┌────────

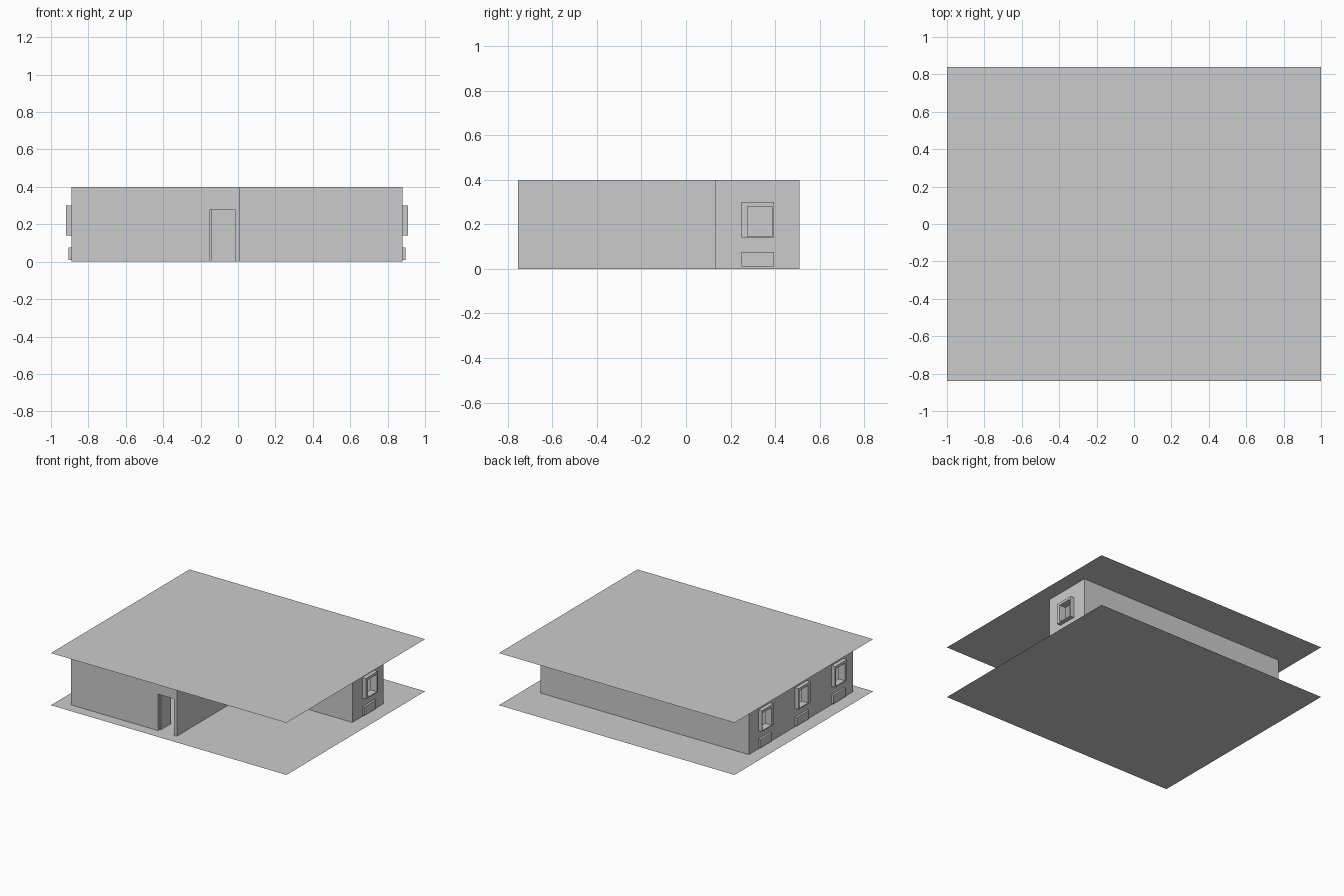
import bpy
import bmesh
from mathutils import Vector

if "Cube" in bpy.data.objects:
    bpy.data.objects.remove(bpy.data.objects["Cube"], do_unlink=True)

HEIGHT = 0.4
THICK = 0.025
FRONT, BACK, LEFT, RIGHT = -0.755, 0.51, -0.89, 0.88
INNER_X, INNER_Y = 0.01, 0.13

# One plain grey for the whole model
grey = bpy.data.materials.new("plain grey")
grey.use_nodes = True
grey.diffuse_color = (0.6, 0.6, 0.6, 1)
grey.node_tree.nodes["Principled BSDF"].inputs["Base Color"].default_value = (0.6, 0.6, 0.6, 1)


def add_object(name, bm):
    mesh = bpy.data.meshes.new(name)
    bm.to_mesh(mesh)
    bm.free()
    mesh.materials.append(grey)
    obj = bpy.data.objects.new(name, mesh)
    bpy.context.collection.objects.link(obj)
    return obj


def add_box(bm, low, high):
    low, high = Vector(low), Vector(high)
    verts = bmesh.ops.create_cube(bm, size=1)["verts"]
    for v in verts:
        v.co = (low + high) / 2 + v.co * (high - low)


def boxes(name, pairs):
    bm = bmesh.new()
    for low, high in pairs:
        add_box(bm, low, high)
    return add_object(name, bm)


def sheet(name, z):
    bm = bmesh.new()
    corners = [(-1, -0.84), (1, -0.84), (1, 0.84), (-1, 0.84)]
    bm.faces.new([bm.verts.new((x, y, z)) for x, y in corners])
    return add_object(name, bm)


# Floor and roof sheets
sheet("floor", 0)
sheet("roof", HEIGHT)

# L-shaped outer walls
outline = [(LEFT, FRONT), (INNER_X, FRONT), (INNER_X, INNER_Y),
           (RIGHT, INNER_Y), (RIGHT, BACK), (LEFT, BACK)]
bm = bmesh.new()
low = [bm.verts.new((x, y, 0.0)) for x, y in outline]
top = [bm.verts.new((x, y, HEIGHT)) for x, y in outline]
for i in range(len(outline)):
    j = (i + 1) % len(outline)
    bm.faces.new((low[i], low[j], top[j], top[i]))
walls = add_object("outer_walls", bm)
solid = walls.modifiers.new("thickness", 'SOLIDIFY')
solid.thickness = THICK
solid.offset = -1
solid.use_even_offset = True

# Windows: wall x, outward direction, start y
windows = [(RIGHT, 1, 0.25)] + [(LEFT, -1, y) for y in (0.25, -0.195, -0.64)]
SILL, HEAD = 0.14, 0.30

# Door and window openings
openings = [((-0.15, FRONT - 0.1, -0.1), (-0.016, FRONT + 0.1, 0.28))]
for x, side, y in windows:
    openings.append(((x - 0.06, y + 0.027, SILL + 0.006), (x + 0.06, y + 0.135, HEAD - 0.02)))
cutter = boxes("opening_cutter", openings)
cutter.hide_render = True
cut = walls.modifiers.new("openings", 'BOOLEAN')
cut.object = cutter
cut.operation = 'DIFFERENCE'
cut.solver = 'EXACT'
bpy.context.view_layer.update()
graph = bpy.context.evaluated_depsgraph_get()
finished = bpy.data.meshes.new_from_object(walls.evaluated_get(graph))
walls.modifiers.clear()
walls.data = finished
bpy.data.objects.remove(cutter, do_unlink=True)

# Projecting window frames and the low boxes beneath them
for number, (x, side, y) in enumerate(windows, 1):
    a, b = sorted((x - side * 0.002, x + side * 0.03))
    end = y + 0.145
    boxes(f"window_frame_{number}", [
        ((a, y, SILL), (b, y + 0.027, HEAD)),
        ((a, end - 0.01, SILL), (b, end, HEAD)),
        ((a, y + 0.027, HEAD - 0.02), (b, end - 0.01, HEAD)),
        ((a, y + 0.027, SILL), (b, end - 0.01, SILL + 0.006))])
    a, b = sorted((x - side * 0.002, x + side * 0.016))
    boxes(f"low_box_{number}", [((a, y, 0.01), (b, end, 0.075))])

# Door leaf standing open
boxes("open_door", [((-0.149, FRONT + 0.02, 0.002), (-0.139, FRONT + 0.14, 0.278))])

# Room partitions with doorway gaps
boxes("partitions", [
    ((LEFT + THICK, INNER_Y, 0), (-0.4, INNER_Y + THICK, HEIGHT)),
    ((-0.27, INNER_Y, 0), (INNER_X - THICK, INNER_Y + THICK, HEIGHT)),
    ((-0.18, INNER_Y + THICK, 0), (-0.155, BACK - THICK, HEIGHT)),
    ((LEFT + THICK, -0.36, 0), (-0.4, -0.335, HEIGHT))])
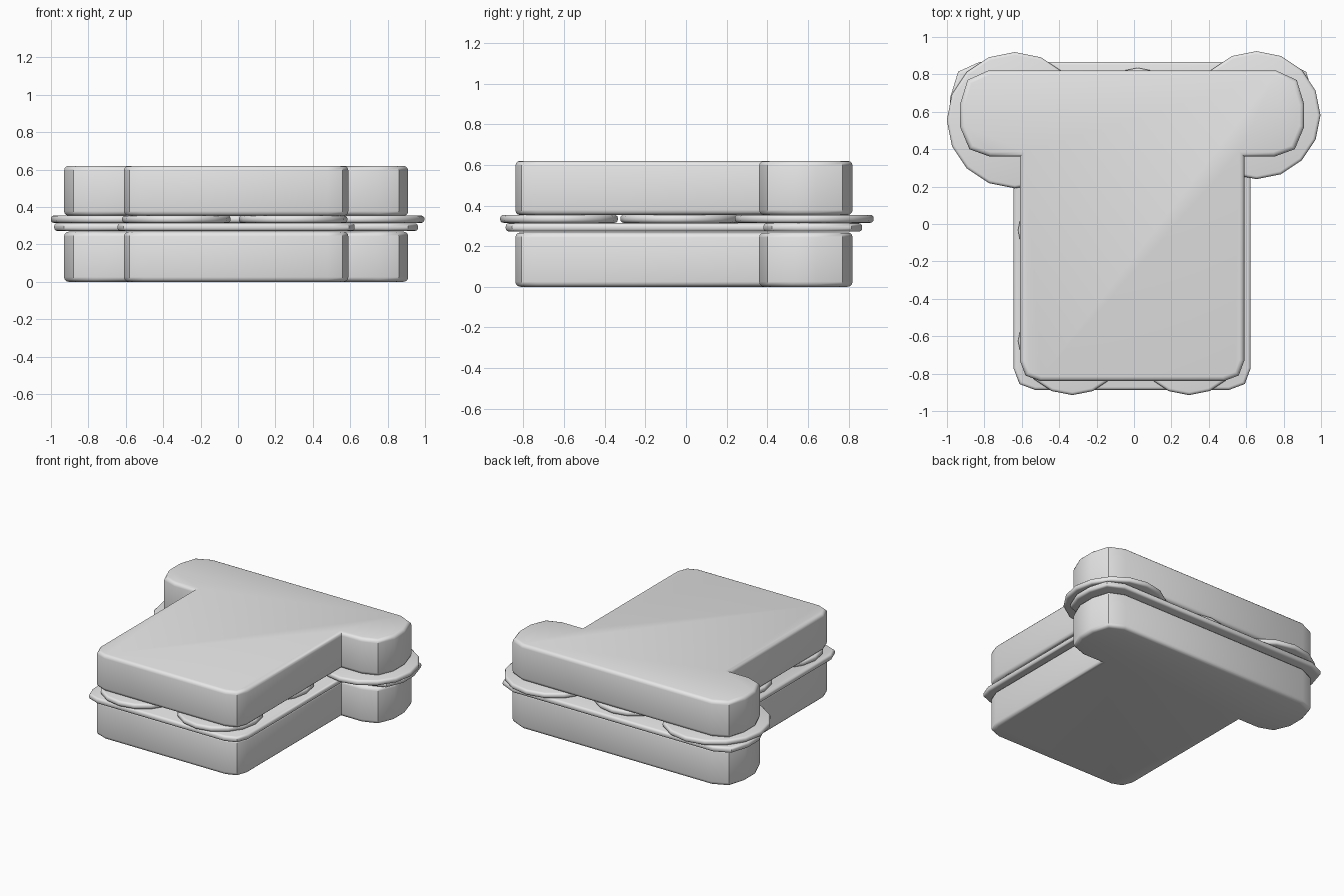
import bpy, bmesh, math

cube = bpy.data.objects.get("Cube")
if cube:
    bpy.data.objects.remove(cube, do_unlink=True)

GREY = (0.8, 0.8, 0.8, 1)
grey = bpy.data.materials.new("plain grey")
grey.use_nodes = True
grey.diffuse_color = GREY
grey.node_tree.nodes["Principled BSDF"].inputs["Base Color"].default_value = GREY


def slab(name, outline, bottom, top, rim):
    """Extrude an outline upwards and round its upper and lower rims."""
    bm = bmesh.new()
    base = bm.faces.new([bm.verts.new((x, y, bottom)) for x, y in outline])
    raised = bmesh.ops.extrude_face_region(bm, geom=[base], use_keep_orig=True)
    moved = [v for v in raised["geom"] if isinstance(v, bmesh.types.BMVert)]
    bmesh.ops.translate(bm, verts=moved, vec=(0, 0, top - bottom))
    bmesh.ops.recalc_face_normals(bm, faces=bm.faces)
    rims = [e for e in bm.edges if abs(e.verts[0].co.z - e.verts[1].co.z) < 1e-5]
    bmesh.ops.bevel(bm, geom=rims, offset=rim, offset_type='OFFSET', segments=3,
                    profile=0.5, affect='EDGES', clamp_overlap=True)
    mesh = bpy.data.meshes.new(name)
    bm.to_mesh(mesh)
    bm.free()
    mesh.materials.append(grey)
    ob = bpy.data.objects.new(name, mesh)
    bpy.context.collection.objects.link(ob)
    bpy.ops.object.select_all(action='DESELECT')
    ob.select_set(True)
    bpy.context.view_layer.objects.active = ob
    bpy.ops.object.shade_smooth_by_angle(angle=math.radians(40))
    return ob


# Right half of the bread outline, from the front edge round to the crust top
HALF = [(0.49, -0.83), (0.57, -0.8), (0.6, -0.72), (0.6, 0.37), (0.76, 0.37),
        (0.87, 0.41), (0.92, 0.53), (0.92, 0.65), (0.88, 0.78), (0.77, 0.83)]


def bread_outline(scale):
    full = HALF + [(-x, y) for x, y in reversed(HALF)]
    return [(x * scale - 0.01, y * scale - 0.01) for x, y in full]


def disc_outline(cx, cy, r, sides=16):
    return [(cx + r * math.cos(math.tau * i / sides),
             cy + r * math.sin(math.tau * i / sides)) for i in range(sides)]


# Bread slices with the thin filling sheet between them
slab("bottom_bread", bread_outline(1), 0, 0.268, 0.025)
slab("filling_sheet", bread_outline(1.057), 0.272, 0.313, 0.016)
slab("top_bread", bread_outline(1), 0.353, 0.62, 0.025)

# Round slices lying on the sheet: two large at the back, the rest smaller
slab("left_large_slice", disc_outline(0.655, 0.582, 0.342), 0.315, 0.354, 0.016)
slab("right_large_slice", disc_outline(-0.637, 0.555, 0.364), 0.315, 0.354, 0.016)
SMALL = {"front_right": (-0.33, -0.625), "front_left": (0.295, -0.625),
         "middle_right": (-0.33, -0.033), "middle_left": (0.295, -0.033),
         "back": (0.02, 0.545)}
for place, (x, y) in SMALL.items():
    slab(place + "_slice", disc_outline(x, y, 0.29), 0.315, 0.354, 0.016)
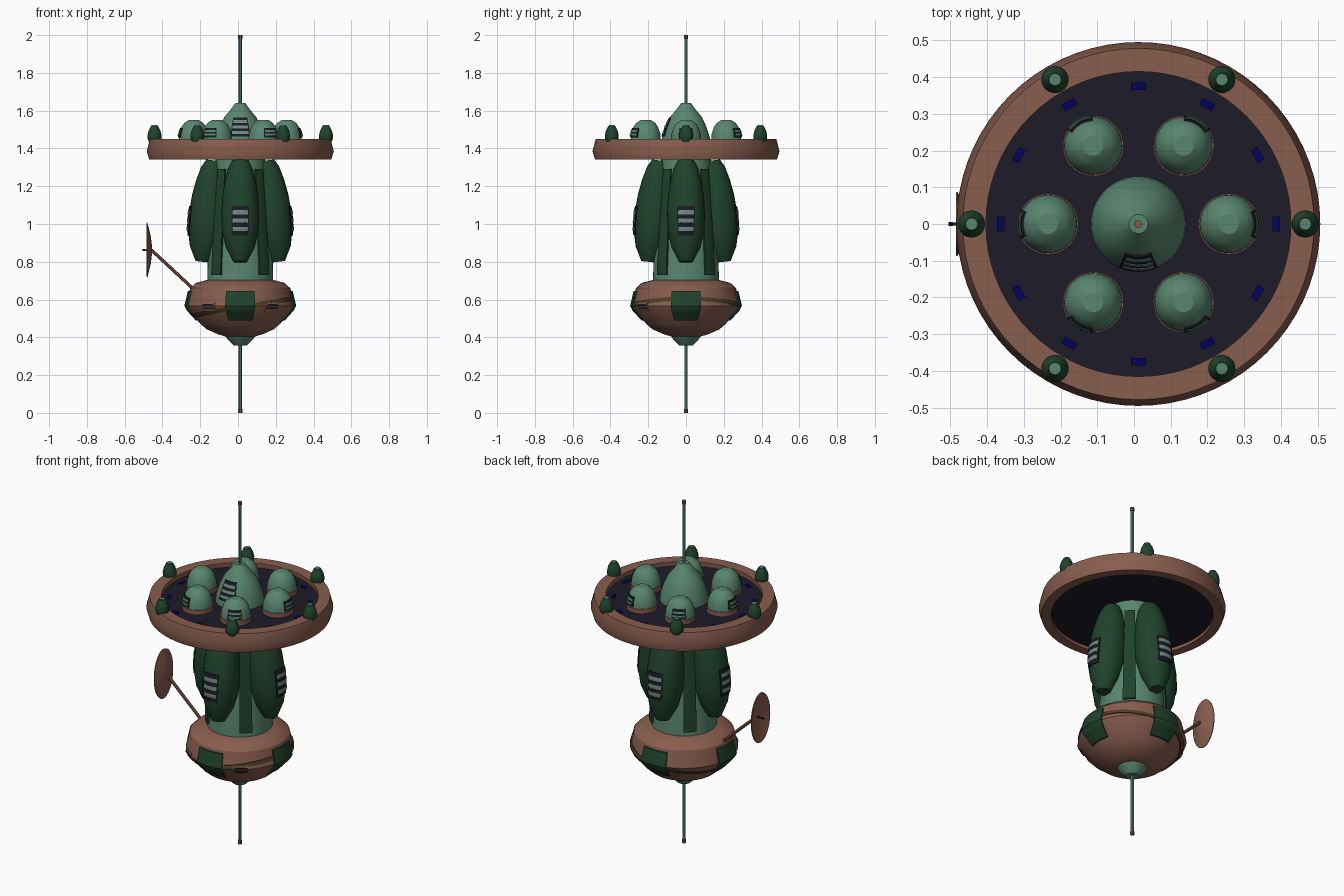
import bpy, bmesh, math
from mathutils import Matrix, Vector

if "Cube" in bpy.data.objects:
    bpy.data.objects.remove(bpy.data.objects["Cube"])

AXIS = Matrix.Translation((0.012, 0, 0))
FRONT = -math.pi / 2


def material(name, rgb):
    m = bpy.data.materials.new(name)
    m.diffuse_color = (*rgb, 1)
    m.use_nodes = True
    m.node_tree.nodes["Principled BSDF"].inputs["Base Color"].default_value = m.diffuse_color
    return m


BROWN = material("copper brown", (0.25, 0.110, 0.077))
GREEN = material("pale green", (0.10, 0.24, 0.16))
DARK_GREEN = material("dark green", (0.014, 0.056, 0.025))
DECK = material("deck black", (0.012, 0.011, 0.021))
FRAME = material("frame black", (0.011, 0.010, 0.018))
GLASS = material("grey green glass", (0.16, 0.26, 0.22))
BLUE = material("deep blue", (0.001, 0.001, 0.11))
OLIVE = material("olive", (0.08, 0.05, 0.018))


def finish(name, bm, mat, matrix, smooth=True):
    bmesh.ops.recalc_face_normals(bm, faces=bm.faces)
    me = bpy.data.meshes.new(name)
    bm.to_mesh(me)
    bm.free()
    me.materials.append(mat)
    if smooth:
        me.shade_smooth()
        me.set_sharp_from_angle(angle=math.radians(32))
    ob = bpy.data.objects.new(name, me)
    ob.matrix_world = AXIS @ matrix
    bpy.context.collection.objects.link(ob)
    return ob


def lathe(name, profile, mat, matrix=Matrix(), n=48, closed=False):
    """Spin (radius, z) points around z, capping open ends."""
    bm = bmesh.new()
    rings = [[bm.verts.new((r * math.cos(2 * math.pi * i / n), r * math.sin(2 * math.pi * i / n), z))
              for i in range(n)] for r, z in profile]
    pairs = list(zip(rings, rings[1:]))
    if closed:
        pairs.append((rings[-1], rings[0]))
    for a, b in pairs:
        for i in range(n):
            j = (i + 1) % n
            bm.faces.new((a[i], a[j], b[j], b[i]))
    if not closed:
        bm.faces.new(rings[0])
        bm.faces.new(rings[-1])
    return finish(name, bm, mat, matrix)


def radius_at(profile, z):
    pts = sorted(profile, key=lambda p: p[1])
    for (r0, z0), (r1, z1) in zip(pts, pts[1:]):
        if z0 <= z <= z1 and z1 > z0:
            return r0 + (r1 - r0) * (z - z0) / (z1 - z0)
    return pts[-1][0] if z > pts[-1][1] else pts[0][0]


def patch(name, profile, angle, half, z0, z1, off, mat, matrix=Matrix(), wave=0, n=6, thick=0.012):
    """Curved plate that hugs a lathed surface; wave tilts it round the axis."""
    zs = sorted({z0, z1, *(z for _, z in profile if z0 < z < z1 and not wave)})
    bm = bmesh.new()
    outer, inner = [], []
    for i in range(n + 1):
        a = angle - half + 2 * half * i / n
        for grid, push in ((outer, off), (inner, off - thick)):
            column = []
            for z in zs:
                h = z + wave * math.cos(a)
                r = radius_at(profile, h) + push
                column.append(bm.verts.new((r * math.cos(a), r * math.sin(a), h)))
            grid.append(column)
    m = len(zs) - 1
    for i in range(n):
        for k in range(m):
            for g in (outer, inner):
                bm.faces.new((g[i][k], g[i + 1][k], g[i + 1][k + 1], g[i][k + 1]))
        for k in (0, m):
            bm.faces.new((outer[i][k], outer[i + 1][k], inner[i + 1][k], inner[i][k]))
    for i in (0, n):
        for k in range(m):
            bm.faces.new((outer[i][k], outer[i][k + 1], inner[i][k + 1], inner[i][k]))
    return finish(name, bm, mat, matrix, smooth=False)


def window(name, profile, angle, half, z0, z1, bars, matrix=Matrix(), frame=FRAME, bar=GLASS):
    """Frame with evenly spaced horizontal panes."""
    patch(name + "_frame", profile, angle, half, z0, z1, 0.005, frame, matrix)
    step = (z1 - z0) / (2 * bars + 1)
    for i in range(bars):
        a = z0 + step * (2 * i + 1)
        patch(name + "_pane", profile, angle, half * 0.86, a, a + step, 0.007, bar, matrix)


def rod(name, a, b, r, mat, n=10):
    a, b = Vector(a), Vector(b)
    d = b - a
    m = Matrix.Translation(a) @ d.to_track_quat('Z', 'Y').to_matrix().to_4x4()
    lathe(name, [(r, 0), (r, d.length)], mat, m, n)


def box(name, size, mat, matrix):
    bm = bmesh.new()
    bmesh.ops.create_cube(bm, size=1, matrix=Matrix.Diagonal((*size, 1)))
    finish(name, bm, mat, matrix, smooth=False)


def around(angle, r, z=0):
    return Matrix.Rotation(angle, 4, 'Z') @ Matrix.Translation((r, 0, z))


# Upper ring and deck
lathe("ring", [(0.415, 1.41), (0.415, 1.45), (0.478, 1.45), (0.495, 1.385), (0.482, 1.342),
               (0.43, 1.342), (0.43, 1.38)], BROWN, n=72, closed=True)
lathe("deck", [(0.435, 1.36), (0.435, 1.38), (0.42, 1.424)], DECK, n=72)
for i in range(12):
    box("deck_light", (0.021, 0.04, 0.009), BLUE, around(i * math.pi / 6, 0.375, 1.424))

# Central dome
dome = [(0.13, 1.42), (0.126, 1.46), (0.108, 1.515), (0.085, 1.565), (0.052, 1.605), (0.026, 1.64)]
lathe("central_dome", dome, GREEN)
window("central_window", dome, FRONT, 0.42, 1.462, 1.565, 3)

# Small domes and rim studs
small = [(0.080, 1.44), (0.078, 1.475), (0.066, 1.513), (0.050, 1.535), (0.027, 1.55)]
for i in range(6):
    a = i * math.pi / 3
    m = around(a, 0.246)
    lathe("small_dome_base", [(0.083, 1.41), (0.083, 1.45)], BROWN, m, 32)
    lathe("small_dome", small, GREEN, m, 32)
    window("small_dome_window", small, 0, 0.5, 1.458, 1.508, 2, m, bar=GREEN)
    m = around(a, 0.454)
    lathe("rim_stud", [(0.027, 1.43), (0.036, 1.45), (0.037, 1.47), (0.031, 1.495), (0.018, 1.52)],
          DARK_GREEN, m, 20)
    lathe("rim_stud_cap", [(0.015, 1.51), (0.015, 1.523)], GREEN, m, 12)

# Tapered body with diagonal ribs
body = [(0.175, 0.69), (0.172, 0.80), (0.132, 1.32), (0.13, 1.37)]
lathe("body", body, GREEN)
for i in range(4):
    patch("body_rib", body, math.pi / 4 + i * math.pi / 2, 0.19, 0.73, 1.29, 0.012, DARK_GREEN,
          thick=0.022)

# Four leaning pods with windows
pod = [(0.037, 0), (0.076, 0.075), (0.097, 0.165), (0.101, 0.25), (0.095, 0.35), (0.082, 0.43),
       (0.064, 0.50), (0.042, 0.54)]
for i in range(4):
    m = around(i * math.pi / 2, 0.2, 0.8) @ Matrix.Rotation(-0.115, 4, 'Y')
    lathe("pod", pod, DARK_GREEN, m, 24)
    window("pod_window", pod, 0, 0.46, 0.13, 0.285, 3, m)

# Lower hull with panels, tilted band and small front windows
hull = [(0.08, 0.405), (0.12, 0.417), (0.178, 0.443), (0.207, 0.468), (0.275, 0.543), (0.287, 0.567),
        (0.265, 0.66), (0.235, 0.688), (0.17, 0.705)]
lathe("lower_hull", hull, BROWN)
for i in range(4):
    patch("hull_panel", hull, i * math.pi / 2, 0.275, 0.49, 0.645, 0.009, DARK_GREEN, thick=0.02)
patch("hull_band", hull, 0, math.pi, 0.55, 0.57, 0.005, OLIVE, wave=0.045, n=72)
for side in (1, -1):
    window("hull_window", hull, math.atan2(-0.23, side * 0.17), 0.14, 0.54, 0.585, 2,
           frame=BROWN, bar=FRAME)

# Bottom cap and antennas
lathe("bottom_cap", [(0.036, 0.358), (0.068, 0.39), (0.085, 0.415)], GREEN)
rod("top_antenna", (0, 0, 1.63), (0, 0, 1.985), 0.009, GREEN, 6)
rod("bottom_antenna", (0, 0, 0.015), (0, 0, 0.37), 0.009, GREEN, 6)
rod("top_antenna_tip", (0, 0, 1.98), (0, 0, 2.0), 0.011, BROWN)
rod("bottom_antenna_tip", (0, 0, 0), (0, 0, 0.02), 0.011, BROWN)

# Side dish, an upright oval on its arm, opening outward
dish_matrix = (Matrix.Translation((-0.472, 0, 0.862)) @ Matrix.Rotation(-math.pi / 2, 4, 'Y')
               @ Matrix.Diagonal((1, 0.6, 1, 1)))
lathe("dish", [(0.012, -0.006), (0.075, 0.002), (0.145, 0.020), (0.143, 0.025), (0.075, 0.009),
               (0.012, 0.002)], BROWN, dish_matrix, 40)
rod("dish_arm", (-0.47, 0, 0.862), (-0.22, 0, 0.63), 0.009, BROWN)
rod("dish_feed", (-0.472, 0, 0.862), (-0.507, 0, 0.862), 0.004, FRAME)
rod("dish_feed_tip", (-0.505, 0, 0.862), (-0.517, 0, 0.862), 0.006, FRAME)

└────────

Whichever lines of the data include the word "verts", pull them out.

    verts = bmesh.ops.create_cube(bm, size=1)["verts"]
    for v in verts:
    bm.faces.new([bm.verts.new((x, y, z)) for x, y in corners])
low = [bm.verts.new((x, y, 0.0)) for x, y in outline]
top = [bm.verts.new((x, y, HEIGHT)) for x, y in outline]
    base = bm.faces.new([bm.verts.new((x, y, bottom)) for x, y in outline])
    bmesh.ops.translate(bm, verts=moved, vec=(0, 0, top - bottom))
    rims = [e for e in bm.edges if abs(e.verts[0].co.z - e.verts[1].co.z) < 1e-5]
    rings = [[bm.verts.new((r * math.cos(2 * math.pi * i / n), r * math.sin(2 * math.pi * i / n), z))
                column.append(bm.verts.new((r * math.cos(a), r * math.sin(a), h)))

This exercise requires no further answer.